In the space of a short blackout meant to represent one evening, Gregor mysteriously morphs into an enormous insect. A few dribbles of black ink on his neck and chest are only costuming change; Gregor’s posture and movement are much more telling of his rapid metamorphosis into an invertebrate: his limbs are stuck in the air, extremities constantly shifting and moving, as if trying to sense the atmosphere like antennae.
“[After the transformation into an insect] I couldn’t walk, I couldn’t pick anything up… So we really, really deconstructed a whole human and made [the character] as insect and animal as we could.”– Edward Watson, Gregor Samsa in ROH’s ‘The Metamorphosis‘
Gregor’s absence prompts a colleague and his family to bust his door open. The colleague flees, and his family members shrink away in horror. Alone, contorts his body and writhes on the floor, before perching on the windowsill. His sister, Grete (Laura Day), reticently re-enters the room and futilely attempts to manipulate his body back into that of a human.
The unsuspecting cleaning lady (Bettina Carpi) stumbles upon Gregor next. At times she shoos him away, but her brusque matter-of-fact manner and willingness to confront Gregor allow her to usher him into bed. Her caring, yet business-like attitude, is like that of a medical practitioner, which starkly contrasts to the emotional responses of Gregor’s parents. His father (Neil Reynolds) refuses to enter his room and his mother (Nina Goldman) faints at the sight of him.
In a duet with his inanimate mother, we see Gregor’s longing to connect with her. He scuttles forward with her on his back, embraces her and raises her up with his legs – much like a parent playing “airplane” with a child. But his intentions are misconstrued when the family think he tried to attack his mother. They yell and throw objects at him until he withdraws back into his room.

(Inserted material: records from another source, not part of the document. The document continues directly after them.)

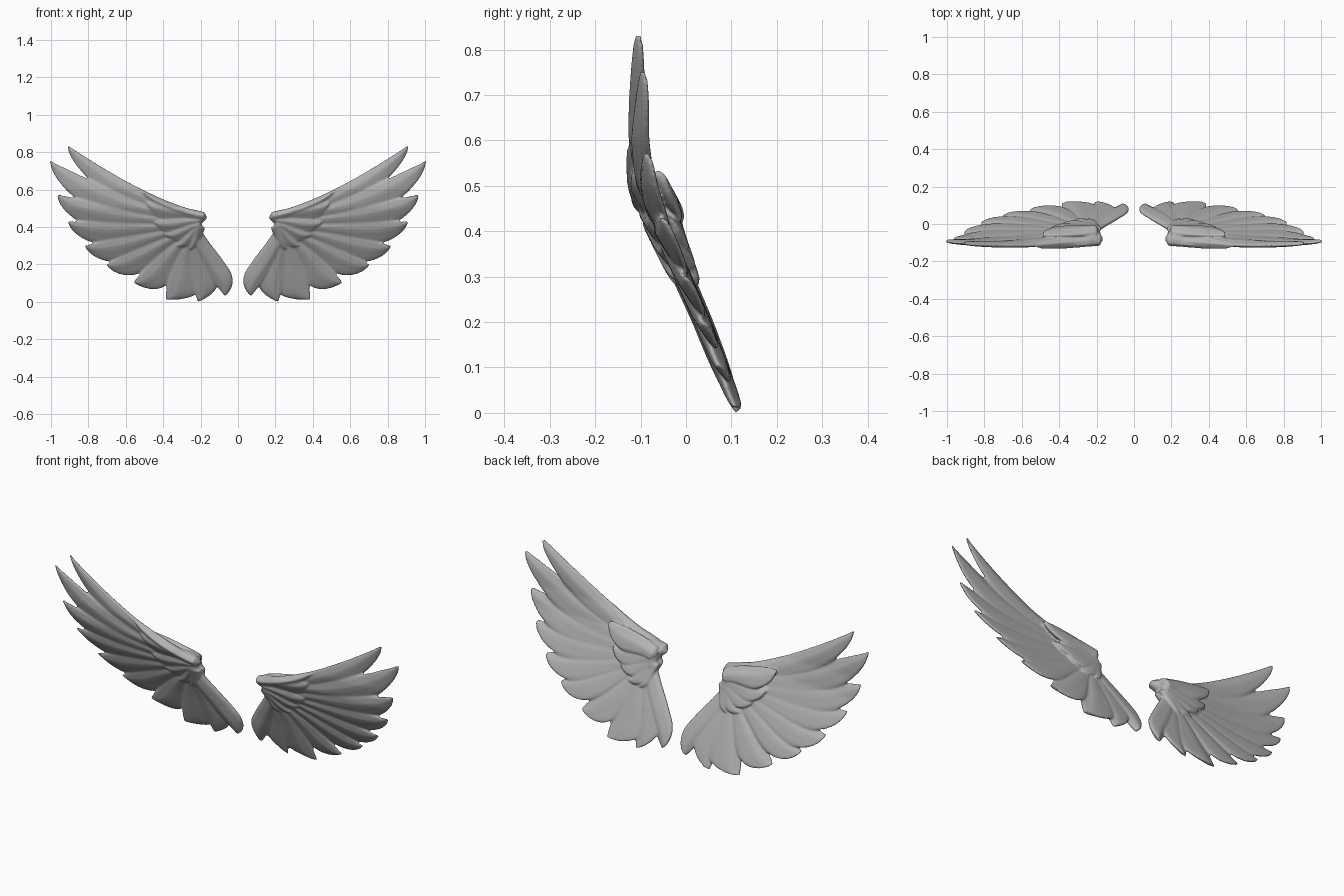
import bpy, bmesh, math
from mathutils import Vector

cube = bpy.data.objects.get("Cube")
if cube:
    bpy.data.objects.remove(cube)

grey = bpy.data.materials.new("plain grey")
grey.use_nodes = True
GREY = (0.45, 0.45, 0.45, 1)
grey.diffuse_color = GREY
grey.node_tree.nodes["Principled BSDF"].inputs["Base Color"].default_value = GREY

# Depth of the wing's curved sheet at each height, bowing back towards the outer tips
SHEET = [(0, 0.117), (0.2, 0.038), (0.4, -0.05), (0.5, -0.088), (0.6, -0.107), (0.85, -0.118)]


def sheet(x, z):
    for (z0, y0), (z1, y1) in zip(SHEET, SHEET[1:]):
        if z <= z1:
            break
    return y0 + (y1 - y0) * (z - z0) / (z1 - z0) + 0.1 * max(0, x - 0.55) ** 2


bm = bmesh.new()


def feather(root, bend, tip, width, root_width=0.06, thick=0.019,
            offset=0.0, tilt=0.012, blunt=0.6, rounding=0.35):
    """Lens-section blade; its leading edge is a curve, its trailing edge rounds to the tip."""
    p0, p1, p2 = Vector(root), Vector(bend), Vector(tip)
    rows, around = 28, 20
    rings = []
    for i in range(rows + 1):
        t = 0.002 + 0.996 * (1 - (1 - i / rows) ** 1.6)
        edge = p0 * (1 - t) ** 2 + p1 * 2 * t * (1 - t) + p2 * t * t
        run = ((p1 - p0) * (1 - t) + (p2 - p1) * t).normalized()
        side = Vector((run.y, -run.x))
        grow = min(t / 0.65, 1)
        w = root_width + (width - root_width) * grow * grow * (3 - 2 * grow)
        end = max(0, (t - 1 + rounding) / rounding)
        fall = (1 - end * end) ** blunt
        start = math.sqrt(min(1, t / 0.06))
        h = thick * (1 - 0.25 * t) * start * math.sqrt(fall)
        ring = []
        for k in range(around):
            a = 2 * math.pi * k / around
            u = (1 - math.cos(a)) / 2
            p = edge + side * w * fall * (0.5 + (u - 0.5) * start)
            # a faint quill ridge along the middle of the blade
            ridge = 1 + 0.25 * math.exp(-((u - 0.4) / 0.12) ** 2)
            y = sheet(p.x, p.y) + offset + tilt * (u - 0.5) + h * math.sin(a) * ridge
            ring.append(bm.verts.new((p.x, y, p.y)))
        rings.append(ring)
    faces = [bm.faces.new(rings[0]), bm.faces.new(rings[-1])]
    for r, s in zip(rings, rings[1:]):
        for k in range(around):
            j = (k + 1) % around
            faces.append(bm.faces.new((r[k], r[j], s[j], s[k])))
    bmesh.ops.recalc_face_normals(bm, faces=faces)


# Flight feathers, from the top edge round to the inner edge: root, bend, tip, width, bluntness
flight = [
    ((0.17, 0.475), (0.45, 0.53), (0.91, 0.837), 0.11, 0.65),
    ((0.25, 0.46), (0.55, 0.53), (1.005, 0.755), 0.14, 0.7),
    ((0.27, 0.44), (0.60, 0.50), (0.965, 0.575), 0.14, 0.6),
    ((0.27, 0.42), (0.60, 0.44), (0.91, 0.43), 0.13, 0.6),
    ((0.27, 0.41), (0.58, 0.37), (0.82, 0.30), 0.13, 0.6),
    ((0.26, 0.40), (0.52, 0.31), (0.705, 0.20), 0.13, 0.55),
    ((0.25, 0.39), (0.45, 0.25), (0.56, 0.105), 0.15, 0.5),
    ((0.25, 0.38), (0.38, 0.20), (0.39, 0.012), 0.18, 0.4),
    ((0.25, 0.37), (0.29, 0.20), (0.215, -0.001), 0.15, 0.45),
]
for i, (root, bend, tip, width, blunt) in enumerate(flight):
    feather(root, bend, tip, width, blunt=blunt, rounding=0.35 if i < 7 else 0.25)

# Innermost feather, which forms the concave inner edge
feather((0.29, 0.40), (0.22, 0.20), (0.07, 0.03), 0.11, root_width=0.08, blunt=0.4,
        rounding=0.25, thick=0.024)

# Short covert feathers layered on both faces: root, bend, tip, width, back offset
coverts = [
    ((0.18, 0.47), (0.33, 0.53), (0.49, 0.535), 0.10, 0.038),
    ((0.19, 0.455), (0.33, 0.46), (0.45, 0.43), 0.09, 0.026),
    ((0.20, 0.44), (0.31, 0.41), (0.39, 0.36), 0.08, 0.022),
    ((0.22, 0.43), (0.28, 0.37), (0.33, 0.30), 0.07, 0.018),
    ((0.23, 0.42), (0.25, 0.35), (0.26, 0.28), 0.05, 0.016),
]
for root, bend, tip, width, back in coverts:
    for offset in (-0.014, back):
        feather(root, bend, tip, width, offset=offset, thick=0.022, blunt=0.5, rounding=0.4)

# Fleshy shoulder under the coverts, and the thick leading arm with its rounded knob
feather((0.30, 0.50), (0.31, 0.40), (0.25, 0.27), 0.10, root_width=0.11, thick=0.03, tilt=0)
feather((0.162, 0.478), (0.33, 0.50), (0.52, 0.60), 0.05, thick=0.032,
        offset=-0.010, tilt=0, rounding=0.6)

# Fuse the blades into one sculpted wing, soften the grooves and mirror it
mesh = bpy.data.meshes.new("feathered_wings")
bm.to_mesh(mesh)
bm.free()
mesh.materials.append(grey)
wings = bpy.data.objects.new("feathered_wings", mesh)
bpy.context.collection.objects.link(wings)
fuse = wings.modifiers.new("fuse", "REMESH")
fuse.mode = "VOXEL"
fuse.voxel_size = 0.005
fuse.use_smooth_shade = True
soften = wings.modifiers.new("soften", "SMOOTH")
soften.factor = 0.5
soften.iterations = 4
wings.modifiers.new("other wing", "MIRROR").use_axis[0] = True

The most spectacular scene depicts Gregor’s internal emotional landscape. We don’t find skeletons in a closet, but rather, an obsidian figure that lurks beneath the bed and another that slithers down from the ceiling. The shadowy figures dominate him and mirror him (this definitely looks like the inspiration for the abstract climactic scene with Natalie Portman in Annihilation). They pose his body into insect-like shapes and roll him through a pool of black ink.
As his condition worsens, Gregor loses sympathy from his sister. Grete enters the room, screeching at him, as he curls up on the floor. Her unrestrained rage and disgust completely deflate him. His spirits remain low, even with a visit from the cleaning lady, who feeds him. Gregor slumps on the bed and makes his way out the open window.
His family members, dressed in black for his funeral, re-enter the room. Warm light pours through the window, where he made his fatal escape, and they face the outdoor world. In the novel, the family remains largely unrepentant, but this Samsa family looks remorseful for their second and final loss of Gregor.
The plot is absurd, but the themes of shame, isolation and rejection are sharply felt throughout Pita’s show. The stark set and lighting designs (by Simon Daw and Guy Hoare, respectively), as well as the atmospheric music (played live by Frank Moon), heighten the dramatic choreography.
“You can look at it in a lot of ways… Has [Gregor] gone mad? Has he had some kind of breakdown? Or is it just some kind of physical deformity – he’s had an accident?”– Edward Watson, Gregor Samsa in ROH’s ‘The Metamorphosis‘
Have you seen Arthur Pita’s version of The Metamorphosis – or any other stagings of the show? What sort of themes did you pick out? Let us know in the comments!